During a snowstorm as snow piles up on the roof, the sunlight is occluded from the roof, and snowpack is retained on the roof by two different bonds. There is a temperature-sensitive frictional bond between the blanket of snow and the roof.
There’s also a cohesive bond up at the ridge. One blanket on either side of the ridge co hearing to each other. And it’s a combination of those two bands that are resisting the drag load or gravity load of the snow, which is trying to slide off the roof. So, there are both frictions involved as well as a cohesive bond.
If the vector forces that drag load exceed the strength of those two bonds, then the avalanche will occur. So, what happens is the next day when the storm is dissipated, and the sun comes out, the sun’s rays shining through the slightly translucent snow warms the roof surface under this snowbank.
When the surface heats up, this temperature-sensitive friction lining is released. This bond is not only released, but the roof is also lubricated with meltwater.

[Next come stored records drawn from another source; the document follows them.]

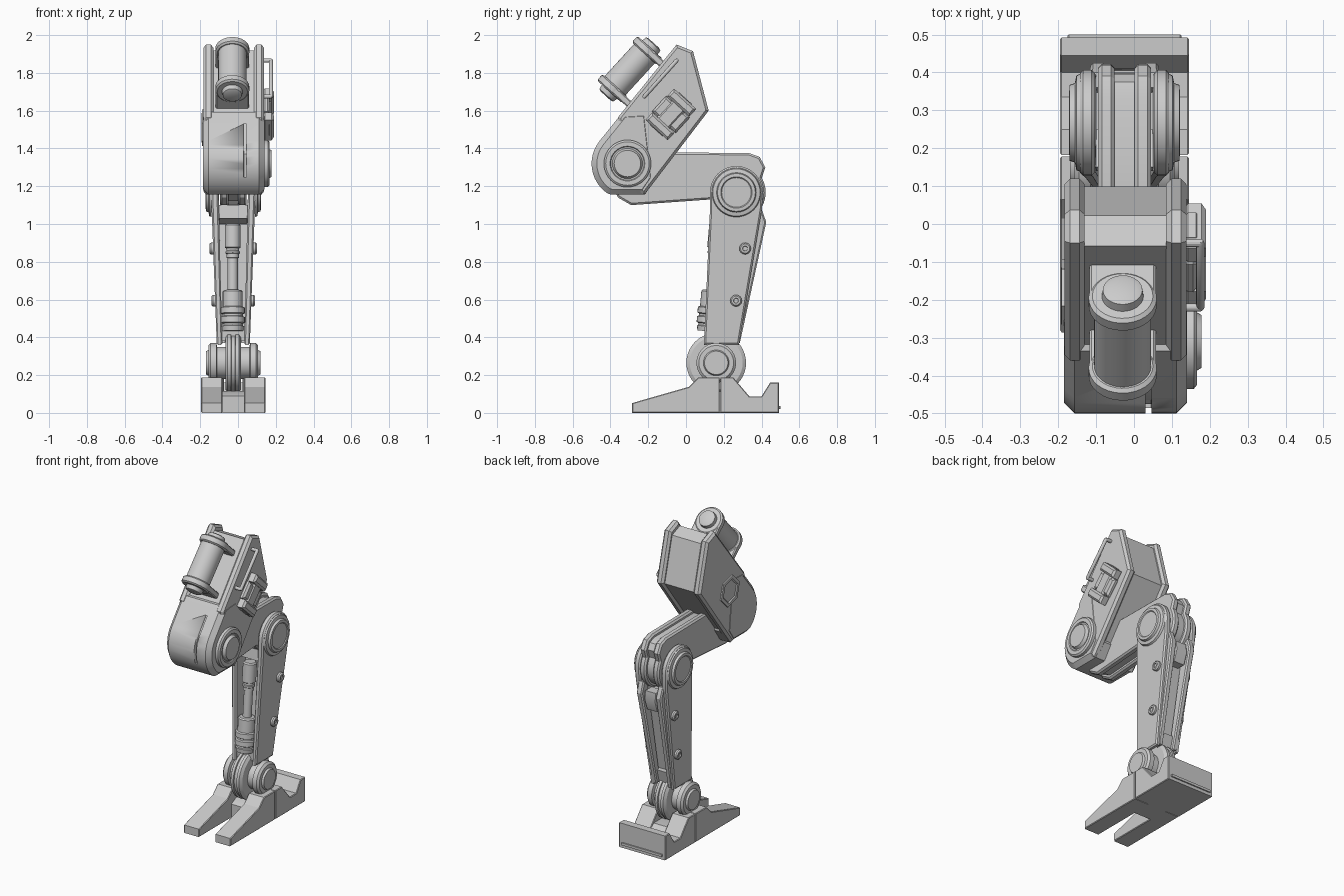
import bpy, bmesh, math
from mathutils import Vector

C = -0.025  # centre line of the leg in x
grey = bpy.data.materials.new("plain_grey")
grey.diffuse_color = (0.6, 0.6, 0.6, 1)


def finish(name, bm):
    bmesh.ops.remove_doubles(bm, verts=bm.verts, dist=1e-5)
    bmesh.ops.recalc_face_normals(bm, faces=bm.faces)
    me = bpy.data.meshes.new(name)
    bm.to_mesh(me)
    bm.free()
    me.materials.append(grey)
    me.shade_smooth()
    me.set_sharp_from_angle(angle=math.radians(28))
    ob = bpy.data.objects.new(name, me)
    bpy.context.collection.objects.link(ob)
    return ob


def arc(cy, cz, r, a0, a1, n=12):
    return [(cy + r * math.cos(math.radians(a0 + (a1 - a0) * i / n)),
             cz + r * math.sin(math.radians(a0 + (a1 - a0) * i / n))) for i in range(n + 1)]


def inset(pts, d):
    """Move every side of a closed outline inward by d."""
    n = len(pts)
    area = sum(pts[i - 1][0] * pts[i][1] - pts[i][0] * pts[i - 1][1] for i in range(n))
    s = 1 if area > 0 else -1
    out = []
    for i in range(n):
        a, b, c = Vector(pts[i - 1]), Vector(pts[i]), Vector(pts[(i + 1) % n])
        e, f = (b - a).normalized(), (c - b).normalized()
        n1, n2 = Vector((-e.y, e.x)) * s, Vector((-f.y, f.x)) * s
        p = b + (n1 + n2) * (d / max(0.4, 1 + n1.dot(n2)))
        out.append((p.x, p.y))
    return out


def prism(name, pts, x0, x1, ch=0.01, squeeze=None):
    """Side outline (y, z) extruded along x with chamfered rims."""
    bm = bmesh.new()
    small = inset(pts, ch)
    x0, x1 = min(x0, x1), max(x0, x1)
    rings = []
    for x, outline in ((x0, small), (x0 + ch, pts), (x1 - ch, pts), (x1, small)):
        rings.append([bm.verts.new((squeeze(x, z) if squeeze else x, y, z)) for y, z in outline])
    n = len(pts)
    for a, b in zip(rings, rings[1:]):
        for i in range(n):
            bm.faces.new((a[i - 1], a[i], b[i], b[i - 1]))
    bm.faces.new(rings[0])
    bm.faces.new(rings[-1])
    return finish(name, bm)


def turned(name, prof, origin, axis, seg=32):
    """Profile of (distance along axis, radius) turned round the axis."""
    bm = bmesh.new()
    o, d = Vector(origin), Vector(axis).normalized()
    u = d.orthogonal().normalized()
    v = d.cross(u)
    prof = [(prof[0][0], 0)] + list(prof) + [(prof[-1][0], 0)]
    rings = []
    for s, r in prof:
        if r == 0:
            rings.append([bm.verts.new(o + d * s)] * seg)
        else:
            rings.append([bm.verts.new(o + d * s + (u * math.cos(t) + v * math.sin(t)) * r)
                          for t in (2 * math.pi * i / seg for i in range(seg))])
    for a, b in zip(rings, rings[1:]):
        for i in range(seg):
            vs = list(dict.fromkeys((a[i - 1], a[i], b[i], b[i - 1])))
            if len(vs) > 2:
                bm.faces.new(vs)
    return finish(name, bm)


# ---- Upper housing: core, two side plates, rounded front shell
hull = [(-0.05, 1.95), (0.037, 1.915), (0.12, 1.60), (-0.22, 1.155)]
nose = [(y, max(z, 1.155)) for y, z in arc(-0.31, 1.32, 0.19, 299, 141, 20)]
nose = [p for i, p in enumerate(nose) if i == 0 or p[1] > 1.156 or nose[i + 1][1] > 1.156]
whole = hull[:3] + nose
core = [(-0.15 + (y + 0.15) * 0.92, 1.55 + (z - 1.55) * 0.92) for y, z in whole]
prism("housing_core", core, -0.15, 0.105, 0.005)
cheek = hull + [(-0.30, 1.20), (-0.36, 1.565)]
prism("housing_plate_left", cheek, -0.183, -0.13, 0.014)
prism("housing_plate_right", cheek, 0.085, 0.138, 0.014)
shell = prism("housing_front_shell", nose + [(-0.335, 1.592), (-0.20, 1.60), (-0.16, 1.24)],
              -0.185, 0.14, 0.028)

# groove in the front shell
cutter = prism("groove_cutter", [(-0.6, 1.25), (-0.465, 1.25), (-0.475, 1.37), (-0.43, 1.445),
                                 (-0.36, 1.53), (-0.6, 1.53)], 0.03, 0.046, 0.0005)
cutter.hide_render = True
mod = shell.modifiers.new("groove", "BOOLEAN")
mod.operation, mod.solver, mod.object = "DIFFERENCE", "EXACT", cutter
bpy.context.view_layer.objects.active = shell
bpy.ops.object.modifier_apply(modifier=mod.name)
bpy.data.objects.remove(cutter)

# hexagonal cover on the left, hip cap on the right
turned("hex_cover", [(-0.01, 0.1), (0.008, 0.1), (0.009, 0.078), (0.003, 0.07)],
       (-0.183, -0.19, 1.51), (-1, 0, 0), 6)
turned("hip_cap", [(-0.02, 0.125), (0.02, 0.125), (0.028, 0.115), (0.028, 0.092),
                   (0.022, 0.088), (0.022, 0.08), (0.04, 0.07)], (0.138, -0.31, 1.32), (1, 0, 0), 40)

# ---- Canister on the front, with cradle collars
A, B = Vector((-0.405, 1.70)), Vector((-0.19, 1.935))
ax = (B - A).normalized()
side = Vector((ax.y, -ax.x))  # towards the housing
L = (B - A).length


def rect(o, s0, s1, t0, t1):
    return [tuple(o + ax * s + side * t) for s, t in ((s0, t0), (s1, t0), (s1, t1), (s0, t1))]


o3, ax3 = (-0.03, A.x, A.y), (0, ax.x, ax.y)
turned("canister", [(-0.03, 0.036), (-0.024, 0.05), (0, 0.055), (0, 0.075), (L, 0.075),
                    (L, 0.055), (L + 0.024, 0.052), (L + 0.03, 0.036)], o3, ax3)
for label, s in (("lower", 0.0), ("upper", L - 0.045)):
    turned("collar_" + label, [(s, 0.08), (s + 0.008, 0.09), (s + 0.037, 0.09), (s + 0.045, 0.08)], o3, ax3)
    prism("cradle_" + label, rect(A, s + 0.004, s + 0.041, 0, 0.16), -0.118, 0.058, 0.006)

# ---- Clamped pack and grab handle on the right of the housing
M = Vector((-0.08, 1.58))
prism("pack_body", rect(M, -0.115, 0.115, -0.045, 0.045), 0.13, 0.175, 0.012)
prism("pack_middle", rect(M, -0.055, 0.055, -0.085, 0.085), 0.13, 0.168, 0.012)
for label, s in (("lower", -0.085), ("upper", 0.085)):
    prism("pack_band_" + label, rect(M, s - 0.027, s + 0.027, -0.08, 0.08), 0.13, 0.19, 0.012)
h0, h1 = Vector((0.175, -0.22, 1.675)), Vector((0.175, -0.05, 1.865))
hl = (h1 - h0).length
turned("handle_bar", [(-0.008, 0.007), (0, 0.011), (hl, 0.011), (hl + 0.008, 0.007)], h0, h1 - h0, 12)
for label, p in (("lower", h0), ("upper", h1)):
    turned("handle_post_" + label, [(0, 0.011), (0.06, 0.011)], p, (-1, 0, 0), 12)

# ---- Thigh link: two plates with a sunken core
link = [(-0.15, 1.38), (0.335, 1.375), (0.39, 1.355), (0.42, 1.30)] + \
    arc(0.267, 1.167, 0.155, 30, -95) + [(0.17, 1.08), (0.13, 1.13), (-0.29, 1.10),
                                         (-0.36, 1.14), (-0.39, 1.20), (-0.31, 1.32)]
prism("link_core", inset(link, 0.022), C - 0.04, C + 0.04, 0.005)
for s, label in ((-1, "left"), (1, "right")):
    prism("link_plate_" + label, link, C + s * 0.026, C + s * 0.07, 0.01)


# ---- Shin, narrowing downwards
def narrow(x, z):
    t = min(1, max(0, (1.167 - z) / 0.81))
    return C + (x - C) * (1 - 0.26 * t)


shin = arc(0.267, 1.167, 0.14, 0, 180, 16) + [(0.127, 1.08), (0.095, 0.36), (0.28, 0.36), (0.402, 1.08)]
rail = [(0.36, 1.08), (0.40, 1.08), (0.425, 1.01), (0.285, 0.37), (0.24, 0.37)]
for s, label in ((-1, "left"), (1, "right")):
    prism("shin_plate_" + label, shin, C + s * 0.078, C + s * 0.118, 0.009, narrow)
    prism("shin_rail_" + label, rail, C + s * 0.052, C + s * 0.095, 0.008, narrow)
    turned("knee_cap_" + label, [(0, 0.13), (0.012, 0.125), (0.016, 0.105), (0.03, 0.1),
                                 (0.031, 0.083), (0.026, 0.078), (0.026, 0.07)],
           (C + s * 0.115, 0.267, 1.167), (s, 0, 0), 40)
    for num, y, z in ((1, 0.313, 0.87), (2, 0.265, 0.594)):
        turned(f"shin_bolt_{num}_{label}", [(-0.02, 0.031), (0.012, 0.031), (0.02, 0.024), (0.02, 0.014),
                                            (0.014, 0.012)],
               (narrow(C + s * 0.118, z), y, z), (s, 0, 0), 16)
prism("shin_web", [(0.22, 1.0), (0.35, 1.0), (0.235, 0.40), (0.17, 0.40)], C - 0.085, C + 0.085, 0.004, narrow)
prism("shin_crossbar_front", [(0.15, 1.10), (0.14, 1.03), (0.25, 1.0), (0.25, 1.06)],
      C - 0.085, C + 0.085, 0.008, narrow)
prism("shin_block_back", [(0.34, 1.03), (0.405, 1.03), (0.41, 0.97), (0.385, 0.90), (0.30, 0.90)],
      C - 0.045, C + 0.045, 0.008)
prism("shin_foot_bridge", [(0.11, 0.46), (0.28, 0.46), (0.26, 0.38), (0.11, 0.38)],
      C - 0.085, C + 0.085, 0.006, narrow)

# piston in front of the shin
p0, p1 = Vector((-0.028, 0.165, 1.0)), Vector((-0.028, 0.115, 0.42))
turned("piston", [(0, 0.034), (0.008, 0.042), (0.125, 0.042), (0.13, 0.034), (0.142, 0.034), (0.146, 0.038),
                  (0.156, 0.038), (0.16, 0.033), (0.18, 0.033), (0.182, 0.027), (0.35, 0.027),
                  (0.352, 0.046), (0.36, 0.053), (0.44, 0.053), (0.445, 0.064), (0.475, 0.064),
                  (0.48, 0.054), (0.49, 0.054), (0.495, 0.064), (0.525, 0.064), (0.53, 0.054),
                  (0.54, 0.054), (0.544, 0.06), (0.57, 0.056)], p0, p1 - p0, 24)

# ---- Ankle joint
ank = (C, 0.16, 0.265)
turned("ankle_disc", [(-0.042, 0.14), (-0.03, 0.158), (-0.012, 0.158), (-0.01, 0.15), (0.01, 0.15),
                      (0.012, 0.158), (0.03, 0.158), (0.042, 0.14)], ank, (1, 0, 0), 40)
for s, label in ((-1, "left"), (1, "right")):
    turned("ankle_cap_" + label, [(0.03, 0.085), (0.085, 0.085), (0.09, 0.105), (0.12, 0.105), (0.132, 0.092),
                                  (0.132, 0.068), (0.144, 0.062)], ank, (s, 0, 0), 36)

# ---- Foot: two toes, rear blocks, heel
toe = [(-0.285, 0), (-0.285, 0.052), (0.015, 0.138), (0.065, 0.188), (0.178, 0.188), (0.178, 0)]
rear = [(0.182, 0), (0.182, 0.188), (0.25, 0.188), (0.335, 0.088), (0.36, 0.088), (0.36, 0)]
heel = [(0.32, 0), (0.32, 0.088), (0.40, 0.088), (0.445, 0.16), (0.492, 0.16), (0.492, 0)]
for s, label in ((-1, "left"), (1, "right")):
    prism("toe_" + label, toe, C + s * 0.058, C + s * 0.17, 0.004)
    prism("rear_block_" + label, rear, C + s * 0.05, C + s * 0.17, 0.004)
prism("foot_bridge", [(0.05, 0), (0.05, 0.09), (0.10, 0.115), (0.30, 0.115), (0.335, 0.085), (0.335, 0)],
      C - 0.07, C + 0.07, 0.003)
prism("heel", heel, C - 0.17, C + 0.17, 0.004)
prism("heel_strip", [(0.485, 0.02), (0.485, 0.036), (0.5, 0.036), (0.5, 0.02)], C - 0.15, C + 0.15, 0.003)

The entire drag load now is experienced by the cohesive bond at the ridge, which is too weak, and thus, the avalanche occurs.